Health services use for ambulatory care sensitive conditions in the developing country of Barbados

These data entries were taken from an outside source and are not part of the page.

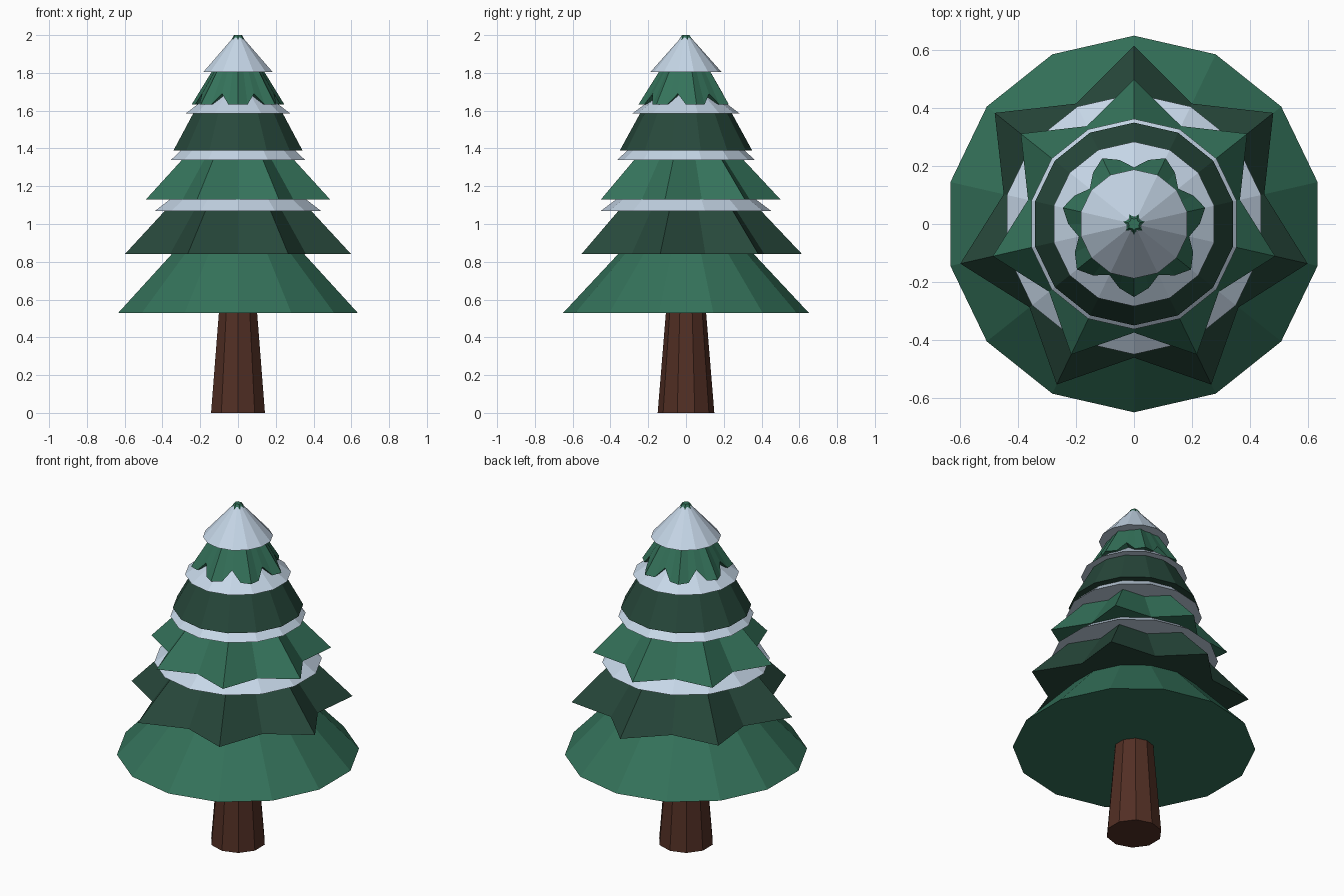
import bpy, bmesh, math

if "Cube" in bpy.data.objects:
    bpy.data.objects.remove(bpy.data.objects["Cube"])


def srgb(r, g, b):
    f = lambda c: c / 12.92 if c <= 0.04045 else ((c + 0.055) / 1.055) ** 2.4
    return [f(c / 255) for c in (r, g, b)] + [1.0]


def material(name, rgb):
    m = bpy.data.materials.new(name)
    m.diffuse_color = srgb(*rgb)
    m.use_nodes = True
    m.node_tree.nodes["Principled BSDF"].inputs["Base Color"].default_value = m.diffuse_color
    return m


green = material("mid green", (52, 114, 90))
dark = material("dark green", (39, 72, 59))
white = material("snow white", (200, 217, 234))
brown = material("bark brown", (82, 47, 36))


def tier(name, mat, sides, bottom, top, pattern=((1, 0),), start=-90, dome=0.0):
    """Frustum from bottom (radius, z) to top (radius, z).
    The pattern of (radius factor, lift) repeats round the lower rim."""
    bm = bmesh.new()
    rings = []
    for level, (r, z) in enumerate((bottom, top)):
        ring = []
        for i in range(sides):
            k, lift = pattern[i % len(pattern)]
            a = math.radians(start) + 2 * math.pi * i / sides
            ring.append(bm.verts.new((r * k * math.cos(a), r * k * math.sin(a),
                                      z + (lift if level == 0 else 0))))
        rings.append(ring)
    low, high = rings
    under = bm.verts.new((0, 0, bottom[1] + dome))
    cap = bm.verts.new((0, 0, top[1]))
    for i in range(sides):
        j = (i + 1) % sides
        bm.faces.new((low[i], low[j], high[j], high[i]))
        bm.faces.new((low[j], low[i], under))
        bm.faces.new((high[i], high[j], cap))
    bmesh.ops.recalc_face_normals(bm, faces=bm.faces)
    me = bpy.data.meshes.new(name)
    bm.to_mesh(me)
    bm.free()
    me.materials.append(mat)
    ob = bpy.data.objects.new(name, me)
    bpy.context.collection.objects.link(ob)
    return ob


star = ((1, 0), (0.75, 0))
# pointed tooth with a raised notch on each side
teeth = ((1, 0), (0.9, 0), (0.775, 0.058), (0.9, 0))

# Trunk
tier("trunk", brown, 10, (0.15, 0), (0.104, 0.56))

# Branch tiers
tier("branches_1", green, 14, (0.65, 0.53), (0.257, 0.95))
tier("branches_2", dark, 14, (0.615, 0.84), (0.34, 1.13), star, start=90)
tier("branches_3", green, 14, (0.5, 1.13), (0.285, 1.36), star, start=90)
tier("branches_4", dark, 14, (0.35, 1.39), (0.235, 1.60))
tier("branches_5", green, 28, (0.252, 1.632), (0.021, 2.0), teeth, dome=0.05)

# Snow layers
tier("snow_1", white, 14, (0.45, 1.07), (0.33, 1.16))
tier("snow_2", white, 14, (0.363, 1.34), (0.278, 1.42))
tier("snow_3", white, 14, (0.284, 1.585), (0.15, 1.685))
tier("snow_cap", white, 14, (0.188, 1.805), (0.026, 1.987))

Objective: This research examined hospitalization for ambulatory care sensitive conditions (ACSH) for the population of Barbados during 2003-2008. I examined differences in ACSH rates for females and males at the parish and population levels over the six year period. This study compared hospitalization rates across years and geographic locations for the six most prevalent ambulatory care sensitive conditions in the adult population, ages 20 and over, and for five individual ambulatory care sensitive conditions in the population ages 19 years and younger. I also compared ACSH rates in Barbados to published rates for other developed and developing countries. Methods: ACSHs were identified using data from the Queen Elizabeth Hospital in Barbados for 2003-2008. For the adult population, ages 20 and over, International Classification of Diseases, Tenth Revision Australian Modification (ICD-10-AM) codes and categories were used to identify ACSH rates based on the codes used to define potentially avoidable hospitalizations by the Victorian Government Department of Human Services (VGDHS, 2004), codes that are used by the government of Australia that have been validated through extensive research and publication. The United States Agency for Healthcare Research and Quality (AHRQ) area level pediatric quality indicators (PDIs) were used to identify ACSHs for the population ages 19 years and younger, using an ICD-10 cross-walk developed for this research. Cross-sectional and time series analyses of ACSH rates were performed for the period 2003-2008. Poisson analysis estimated relative rates and provided 95% confidence intervals and p-values, enabling comparisons of differences in hospitalization rates between women and men, among years of the study, and across parishes. Results: For the adult population, the gender analysis showed that women age 50+ had the highest percent of hospitalizations that were ACSH, nearly half of all hospitalizations (47.4%). Across years studied, the highest ACSH population-based rates were observed for men age 50+ (31.36 per 1000). Considerable variation in ACSH rates was observed among parishes for both men and women for all age groups. The analysis by gender found that, compared with men, women ages 20-49 had higher rates of hospitalization across the study period 2003-2008 and for each year. For women and men ages 50+, ACSH rates were higher for men than for women. For men and women ages 20-49 years, those who lived in St. Michael had the highest rates of ACSH of the eleven parishes. Among adults ages 20-49 and 50+, the top six ambulatory care sensitive conditions were influenza and pneumonia, congestive heart failure, diabetes, angina, dehydration, and hypertension. Among all ACSHs, the rate of hospitalization for influenza and pneumonia was highest for both women and men ages 20-49 and 50+. In the age 19 and younger population, ACSH rates differed considerably for girls and boys, and were generally higher for boys than girls across parishes and across the years 2003-2008. The most prevalent ACSH in the 19 and younger group was asthma. Trends for ACSH rates in Barbados were consistent with countries such as Taiwan and Australia, with considerable variability across the study years; however, there was notable evidence that ACSH rates may have increased considerably in the latter study years. Discussion: There were significant differences in ACSH rates across the parishes in Barbados for females and males. The substantial variation in ACSH rates among parishes suggests evidence of potential problems in access to primary care, particularly for residents of St. Michael, and the adult populations in St. Thomas, St. Andrew, and St. James. This study provides relevant base line information about ACSH rates and suggests the need for future research in this area. It is possible that the higher ACSH rates in these parishes are attributable to area factors other than primary care, factors such as disease prevalence or differences in education; further research should investigate this possibility.